Dataset entries
⁂

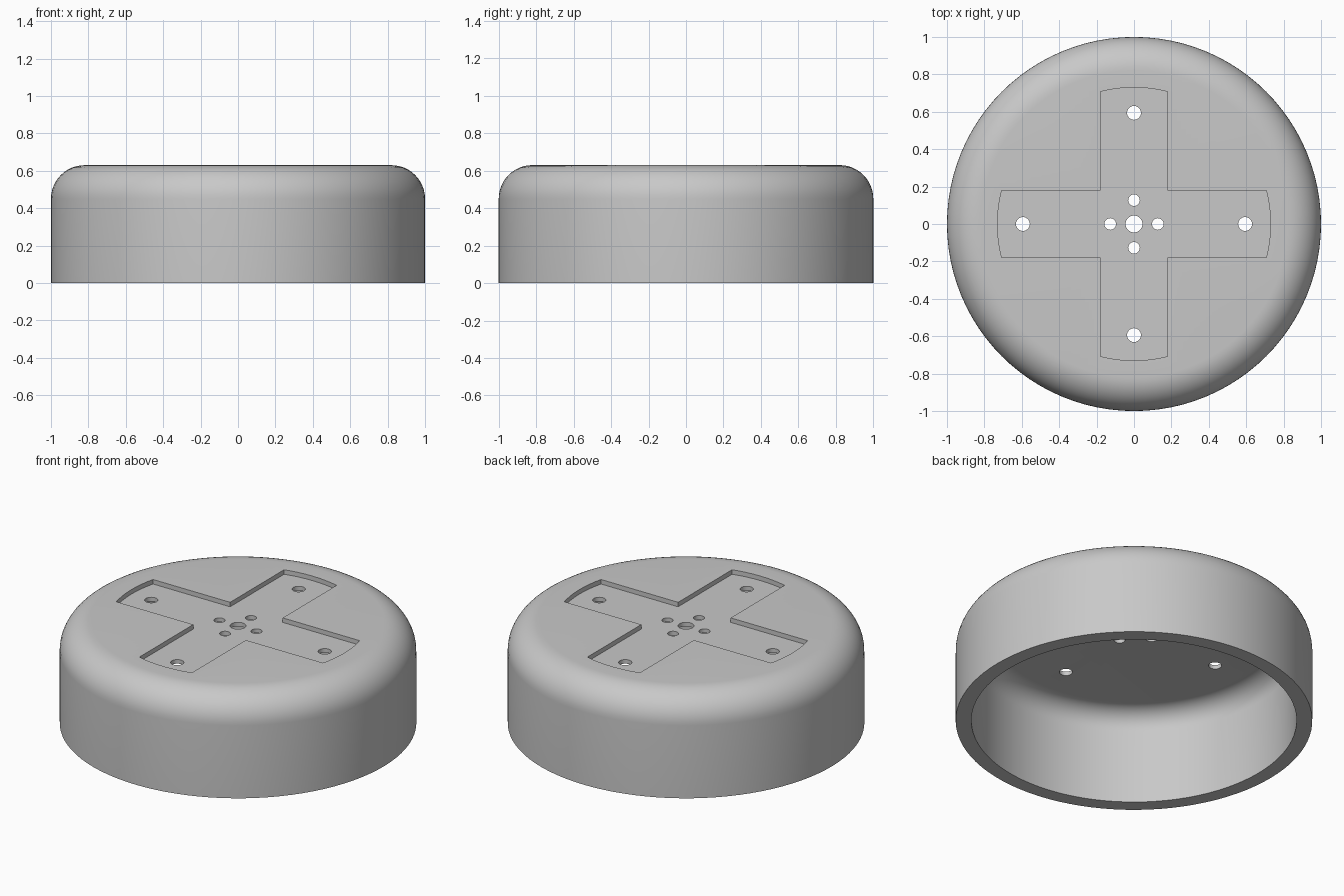
import bpy, bmesh, math
from mathutils import Matrix, Vector

cube = bpy.data.objects.get("Cube")
if cube:
    bpy.data.objects.remove(cube, do_unlink=True)

HEIGHT, CEILING, FLOOR = 0.63, 0.577, 0.602
RADIUS, INNER = 1.0, 0.912
FILLET, INNER_FILLET = 0.18, 0.12
SEGMENTS = 96

grey = bpy.data.materials.new("plain_grey")
grey.use_nodes = True
colour = (0.58, 0.58, 0.58, 1)
grey.diffuse_color = colour
grey.node_tree.nodes["Principled BSDF"].inputs["Base Color"].default_value = colour


def make_object(name, bm):
    bmesh.ops.recalc_face_normals(bm, faces=bm.faces)
    mesh = bpy.data.meshes.new(name)
    bm.to_mesh(mesh)
    bm.free()
    mesh.materials.append(grey)
    obj = bpy.data.objects.new(name, mesh)
    bpy.context.collection.objects.link(obj)
    return obj


def corner(radius, top, fillet, steps):
    """Quarter-round profile points from wall to top."""
    angles = [math.pi / 2 * i / steps for i in range(steps + 1)]
    return [(radius - fillet + fillet * math.cos(a),
             top - fillet + fillet * math.sin(a)) for a in angles]


def prism(name, outline, low, high):
    bm = bmesh.new()
    face = bm.faces.new([bm.verts.new((x, y, low)) for x, y in outline])
    extruded = bmesh.ops.extrude_face_region(bm, geom=[face])["geom"]
    verts = [v for v in extruded if isinstance(v, bmesh.types.BMVert)]
    bmesh.ops.translate(bm, vec=(0, 0, high - low), verts=verts)
    return make_object(name, bm)


def circle(x, y, radius, count=32):
    return [(x + radius * math.cos(math.tau * i / count),
             y + radius * math.sin(math.tau * i / count)) for i in range(count)]


# Hollow cap with rounded shoulder, open underneath
outer = [(RADIUS, 0)] + corner(RADIUS, HEIGHT, FILLET, 12) + [(0, HEIGHT)]
inner = [(INNER, 0)] + corner(INNER, CEILING, INNER_FILLET, 10) + [(0, CEILING)]
profile = outer[::-1] + inner
bm = bmesh.new()
verts = [bm.verts.new((r, 0, z)) for r, z in profile]
edges = [bm.edges.new(pair) for pair in zip(verts, verts[1:])]
bmesh.ops.spin(bm, geom=verts + edges, cent=(0, 0, 0), axis=(0, 0, 1),
               angle=math.tau, steps=SEGMENTS, use_duplicate=False)
bmesh.ops.remove_doubles(bm, verts=bm.verts, dist=0.0001)
cap = make_object("round_cap", bm)

# Cross-shaped recess with curved arm ends
HALF, REACH = 0.18, 0.73
spread = math.asin(HALF / REACH)
cross = []
for quarter in range(4):
    turn = Matrix.Rotation(quarter * math.pi / 2, 2)
    arm = [Vector((REACH * math.cos(a), REACH * math.sin(a)))
           for a in (spread * (i / 4 - 1) for i in range(9))]
    arm.append(Vector((HALF, HALF)))
    cross += [tuple(turn @ p) for p in arm]
cutters = [prism("recess_cutter", cross, FLOOR, 1)]

# Centre hole, inner ring of holes and one hole near each arm end
holes = [(0, 0, 0.045)]
for distance, radius in ((0.127, 0.031), (0.594, 0.037)):
    for quarter in range(4):
        a = quarter * math.pi / 2
        holes.append((distance * math.cos(a), distance * math.sin(a), radius))
cutters += [prism("hole_cutter", circle(*hole), 0.4, 1.1) for hole in holes]

# Cut and bake, then drop the cutters
for cutter in cutters:
    cutter.hide_render = True
    mod = cap.modifiers.new("cut", "BOOLEAN")
    mod.operation, mod.solver, mod.object = "DIFFERENCE", "EXACT", cutter
bpy.context.view_layer.update()
baked = bpy.data.meshes.new_from_object(
    cap.evaluated_get(bpy.context.evaluated_depsgraph_get()))
cap.modifiers.clear()
cap.data = baked
for cutter in cutters:
    bpy.data.objects.remove(cutter, do_unlink=True)

bpy.ops.object.select_all(action="DESELECT")
cap.select_set(True)
bpy.context.view_layer.objects.active = cap
bpy.ops.object.shade_smooth_by_angle(angle=math.radians(30))
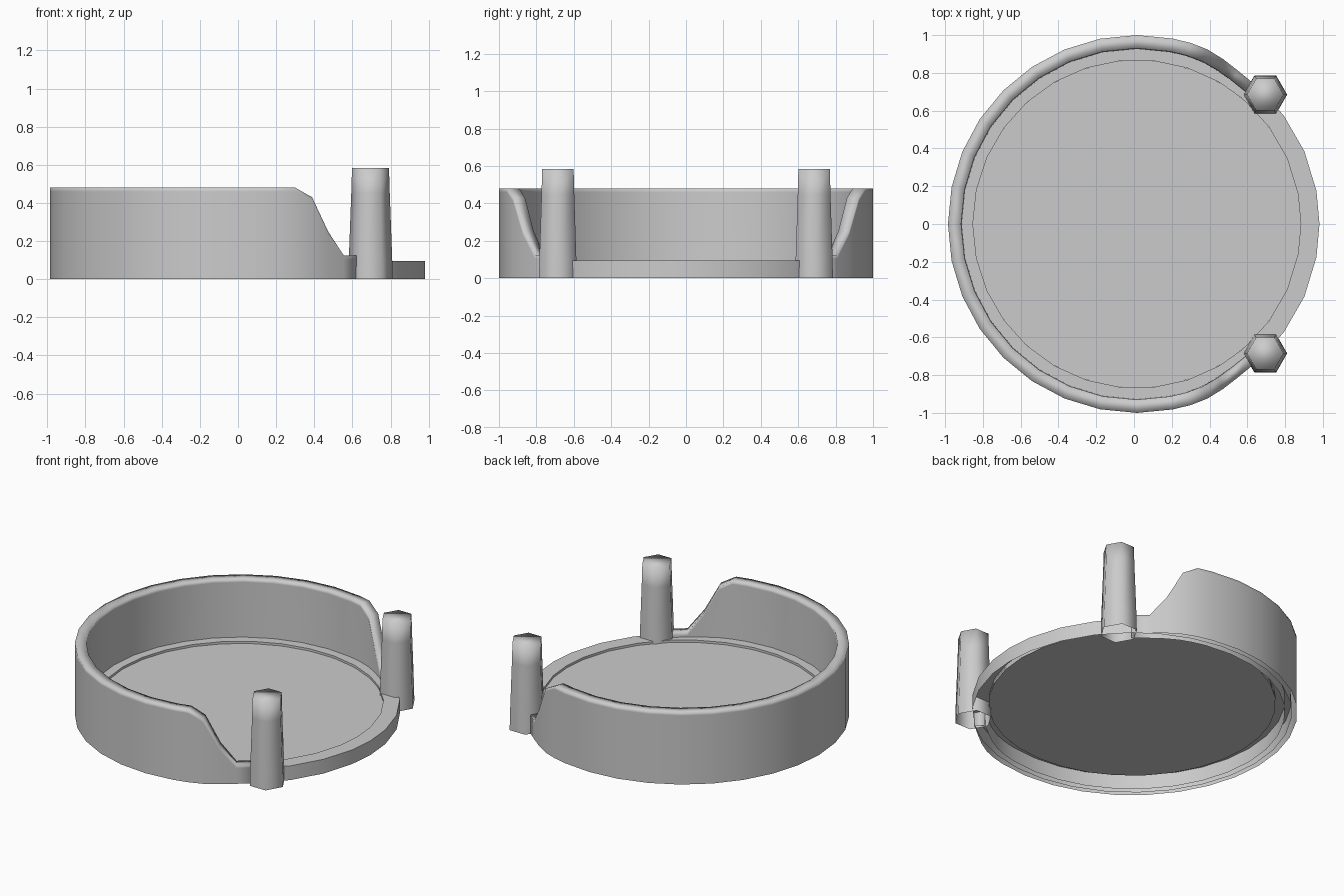
import bpy, math

if "Cube" in bpy.data.objects:
    bpy.data.objects.remove(bpy.data.objects["Cube"])

CX = 0.015  # centre of the round body


def make_object(name, verts, faces, smooth=None):
    mesh = bpy.data.meshes.new(name)
    mesh.from_pydata(verts, [], faces)
    mesh.update()
    obj = bpy.data.objects.new(name, mesh)
    bpy.context.collection.objects.link(obj)
    bpy.context.view_layer.objects.active = obj
    for o in bpy.context.selected_objects:
        o.select_set(False)
    obj.select_set(True)
    if smooth is None:
        bpy.ops.object.shade_smooth()
    elif smooth > 0:
        bpy.ops.object.shade_smooth_by_angle(angle=math.radians(smooth))
    return obj


def loft(name, sections, closed, end_caps=False, smooth=None):
    """Sweep (angle, [(radius, z), ...]) sections around the body centre."""
    n, m = len(sections), len(sections[0][1])
    verts = [(CX + r * math.cos(math.radians(a)), r * math.sin(math.radians(a)), z)
             for a, prof in sections for r, z in prof]
    faces = []
    for i in range(n if closed else n - 1):
        p, q = i * m, (i + 1) % n * m
        faces += [(p + j, q + j, q + j + 1, p + j + 1) for j in range(m - 1)]
    if end_caps:
        faces.append(tuple(range(m)))
        faces.append(tuple(reversed(range((n - 1) * m, n * m))))
    return make_object(name, verts, faces, smooth)


def hex_post(name, x, y, rings, sides=6):
    """Tapered post, open below, capped on top."""
    verts = [(x + r * math.cos(math.tau * k / sides), y + r * math.sin(math.tau * k / sides), z)
             for r, z in rings for k in range(sides)]
    faces = [(i * sides + k, i * sides + (k + 1) % sides,
              (i + 1) * sides + (k + 1) % sides, (i + 1) * sides + k)
             for i in range(len(rings) - 1) for k in range(sides)]
    top = (len(rings) - 1) * sides
    faces.append(tuple(range(top, top + sides)))
    return make_object(name, verts, faces)


# low base ring, open underneath, with a small step down to the floor
ring_profile = [(0.967, 0.0), (0.967, 0.095), (0.868, 0.095), (0.868, 0.062)]
ring_angles = [0, 10.5, 23.5, 36.5, 49.7] + [60 + 12 * i for i in range(11)]
ring_angles += [180 + a for a in range(12, 121, 12)] + [310.3, 323.5, 336.5, 349.5]
loft("base_ring", [(a, ring_profile) for a in ring_angles], True, smooth=30)

# thin recessed floor
bpy.ops.mesh.primitive_cylinder_add(vertices=32, radius=0.87, depth=0.018,
                                    location=(CX, 0, 0.071))
bpy.context.object.name = "floor_disc"

# high wall: (angle, height, outer radius) down one end, mirrored to the other
slope = [(49.7, 0.125, 0.967), (56.3, 0.125, 0.972), (62.3, 0.25, 0.985),
         (68.0, 0.43, 0.997), (73.4, 0.48, 1.0), (79, 0.48, 1.0)]
half = slope + [(90 + 11.25 * i, 0.48, 1.0) for i in range(8)]
stations = half + [(180, 0.48, 1.0)] + [(360 - a, h, r) for a, h, r in reversed(half)]


def wall_profile(h, r):
    inner = 0.93 - (1.0 - r) * 0.7
    return [(r, 0.0), (r, h - 0.02), (r, h), (inner, h), (inner, h - 0.02), (inner - 0.004, 0.0)]


loft("side_wall", [(a, wall_profile(h, r)) for a, h, r in stations], False, True)

# two hexagonal posts at the wall ends
post_rings = [(0.116, 0.0), (0.114, 0.1), (0.101, 0.45), (0.097, 0.583)]
for side, label in ((-1, "front"), (1, "back")):
    hex_post(label + "_post", 0.695, side * 0.685, post_rings)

⁂

- _WORK REQUIRED_: Set down every entry exactly as it appears, but skip the pictures.

- _WRITTEN RESPONSE_:
import bpy, bmesh, math
from mathutils import Matrix, Vector

cube = bpy.data.objects.get("Cube")
if cube:
    bpy.data.objects.remove(cube, do_unlink=True)

HEIGHT, CEILING, FLOOR = 0.63, 0.577, 0.602
RADIUS, INNER = 1.0, 0.912
FILLET, INNER_FILLET = 0.18, 0.12
SEGMENTS = 96

grey = bpy.data.materials.new("plain_grey")
grey.use_nodes = True
colour = (0.58, 0.58, 0.58, 1)
grey.diffuse_color = colour
grey.node_tree.nodes["Principled BSDF"].inputs["Base Color"].default_value = colour


def make_object(name, bm):
    bmesh.ops.recalc_face_normals(bm, faces=bm.faces)
    mesh = bpy.data.meshes.new(name)
    bm.to_mesh(mesh)
    bm.free()
    mesh.materials.append(grey)
    obj = bpy.data.objects.new(name, mesh)
    bpy.context.collection.objects.link(obj)
    return obj


def corner(radius, top, fillet, steps):
    """Quarter-round profile points from wall to top."""
    angles = [math.pi / 2 * i / steps for i in range(steps + 1)]
    return [(radius - fillet + fillet * math.cos(a),
             top - fillet + fillet * math.sin(a)) for a in angles]


def prism(name, outline, low, high):
    bm = bmesh.new()
    face = bm.faces.new([bm.verts.new((x, y, low)) for x, y in outline])
    extruded = bmesh.ops.extrude_face_region(bm, geom=[face])["geom"]
    verts = [v for v in extruded if isinstance(v, bmesh.types.BMVert)]
    bmesh.ops.translate(bm, vec=(0, 0, high - low), verts=verts)
    return make_object(name, bm)


def circle(x, y, radius, count=32):
    return [(x + radius * math.cos(math.tau * i / count),
             y + radius * math.sin(math.tau * i / count)) for i in range(count)]


# Hollow cap with rounded shoulder, open underneath
outer = [(RADIUS, 0)] + corner(RADIUS, HEIGHT, FILLET, 12) + [(0, HEIGHT)]
inner = [(INNER, 0)] + corner(INNER, CEILING, INNER_FILLET, 10) + [(0, CEILING)]
profile = outer[::-1] + inner
bm = bmesh.new()
verts = [bm.verts.new((r, 0, z)) for r, z in profile]
edges = [bm.edges.new(pair) for pair in zip(verts, verts[1:])]
bmesh.ops.spin(bm, geom=verts + edges, cent=(0, 0, 0), axis=(0, 0, 1),
               angle=math.tau, steps=SEGMENTS, use_duplicate=False)
bmesh.ops.remove_doubles(bm, verts=bm.verts, dist=0.0001)
cap = make_object("round_cap", bm)

# Cross-shaped recess with curved arm ends
HALF, REACH = 0.18, 0.73
spread = math.asin(HALF / REACH)
cross = []
for quarter in range(4):
    turn = Matrix.Rotation(quarter * math.pi / 2, 2)
    arm = [Vector((REACH * math.cos(a), REACH * math.sin(a)))
           for a in (spread * (i / 4 - 1) for i in range(9))]
    arm.append(Vector((HALF, HALF)))
    cross += [tuple(turn @ p) for p in arm]
cutters = [prism("recess_cutter", cross, FLOOR, 1)]

# Centre hole, inner ring of holes and one hole near each arm end
holes = [(0, 0, 0.045)]
for distance, radius in ((0.127, 0.031), (0.594, 0.037)):
    for quarter in range(4):
        a = quarter * math.pi / 2
        holes.append((distance * math.cos(a), distance * math.sin(a), radius))
cutters += [prism("hole_cutter", circle(*hole), 0.4, 1.1) for hole in holes]

# Cut and bake, then drop the cutters
for cutter in cutters:
    cutter.hide_render = True
    mod = cap.modifiers.new("cut", "BOOLEAN")
    mod.operation, mod.solver, mod.object = "DIFFERENCE", "EXACT", cutter
bpy.context.view_layer.update()
baked = bpy.data.meshes.new_from_object(
    cap.evaluated_get(bpy.context.evaluated_depsgraph_get()))
cap.modifiers.clear()
cap.data = baked
for cutter in cutters:
    bpy.data.objects.remove(cutter, do_unlink=True)

bpy.ops.object.select_all(action="DESELECT")
cap.select_set(True)
bpy.context.view_layer.objects.active = cap
bpy.ops.object.shade_smooth_by_angle(angle=math.radians(30))
import bpy, math

if "Cube" in bpy.data.objects:
    bpy.data.objects.remove(bpy.data.objects["Cube"])

CX = 0.015  # centre of the round body


def make_object(name, verts, faces, smooth=None):
    mesh = bpy.data.meshes.new(name)
    mesh.from_pydata(verts, [], faces)
    mesh.update()
    obj = bpy.data.objects.new(name, mesh)
    bpy.context.collection.objects.link(obj)
    bpy.context.view_layer.objects.active = obj
    for o in bpy.context.selected_objects:
        o.select_set(False)
    obj.select_set(True)
    if smooth is None:
        bpy.ops.object.shade_smooth()
    elif smooth > 0:
        bpy.ops.object.shade_smooth_by_angle(angle=math.radians(smooth))
    return obj


def loft(name, sections, closed, end_caps=False, smooth=None):
    """Sweep (angle, [(radius, z), ...]) sections around the body centre."""
    n, m = len(sections), len(sections[0][1])
    verts = [(CX + r * math.cos(math.radians(a)), r * math.sin(math.radians(a)), z)
             for a, prof in sections for r, z in prof]
    faces = []
    for i in range(n if closed else n - 1):
        p, q = i * m, (i + 1) % n * m
        faces += [(p + j, q + j, q + j + 1, p + j + 1) for j in range(m - 1)]
    if end_caps:
        faces.append(tuple(range(m)))
        faces.append(tuple(reversed(range((n - 1) * m, n * m))))
    return make_object(name, verts, faces, smooth)


def hex_post(name, x, y, rings, sides=6):
    """Tapered post, open below, capped on top."""
    verts = [(x + r * math.cos(math.tau * k / sides), y + r * math.sin(math.tau * k / sides), z)
             for r, z in rings for k in range(sides)]
    faces = [(i * sides + k, i * sides + (k + 1) % sides,
              (i + 1) * sides + (k + 1) % sides, (i + 1) * sides + k)
             for i in range(len(rings) - 1) for k in range(sides)]
    top = (len(rings) - 1) * sides
    faces.append(tuple(range(top, top + sides)))
    return make_object(name, verts, faces)


# low base ring, open underneath, with a small step down to the floor
ring_profile = [(0.967, 0.0), (0.967, 0.095), (0.868, 0.095), (0.868, 0.062)]
ring_angles = [0, 10.5, 23.5, 36.5, 49.7] + [60 + 12 * i for i in range(11)]
ring_angles += [180 + a for a in range(12, 121, 12)] + [310.3, 323.5, 336.5, 349.5]
loft("base_ring", [(a, ring_profile) for a in ring_angles], True, smooth=30)

# thin recessed floor
bpy.ops.mesh.primitive_cylinder_add(vertices=32, radius=0.87, depth=0.018,
                                    location=(CX, 0, 0.071))
bpy.context.object.name = "floor_disc"

# high wall: (angle, height, outer radius) down one end, mirrored to the other
slope = [(49.7, 0.125, 0.967), (56.3, 0.125, 0.972), (62.3, 0.25, 0.985),
         (68.0, 0.43, 0.997), (73.4, 0.48, 1.0), (79, 0.48, 1.0)]
half = slope + [(90 + 11.25 * i, 0.48, 1.0) for i in range(8)]
stations = half + [(180, 0.48, 1.0)] + [(360 - a, h, r) for a, h, r in reversed(half)]


def wall_profile(h, r):
    inner = 0.93 - (1.0 - r) * 0.7
    return [(r, 0.0), (r, h - 0.02), (r, h), (inner, h), (inner, h - 0.02), (inner - 0.004, 0.0)]


loft("side_wall", [(a, wall_profile(h, r)) for a, h, r in stations], False, True)

# two hexagonal posts at the wall ends
post_rings = [(0.116, 0.0), (0.114, 0.1), (0.101, 0.45), (0.097, 0.583)]
for side, label in ((-1, "front"), (1, "back")):
    hex_post(label + "_post", 0.695, side * 0.685, post_rings)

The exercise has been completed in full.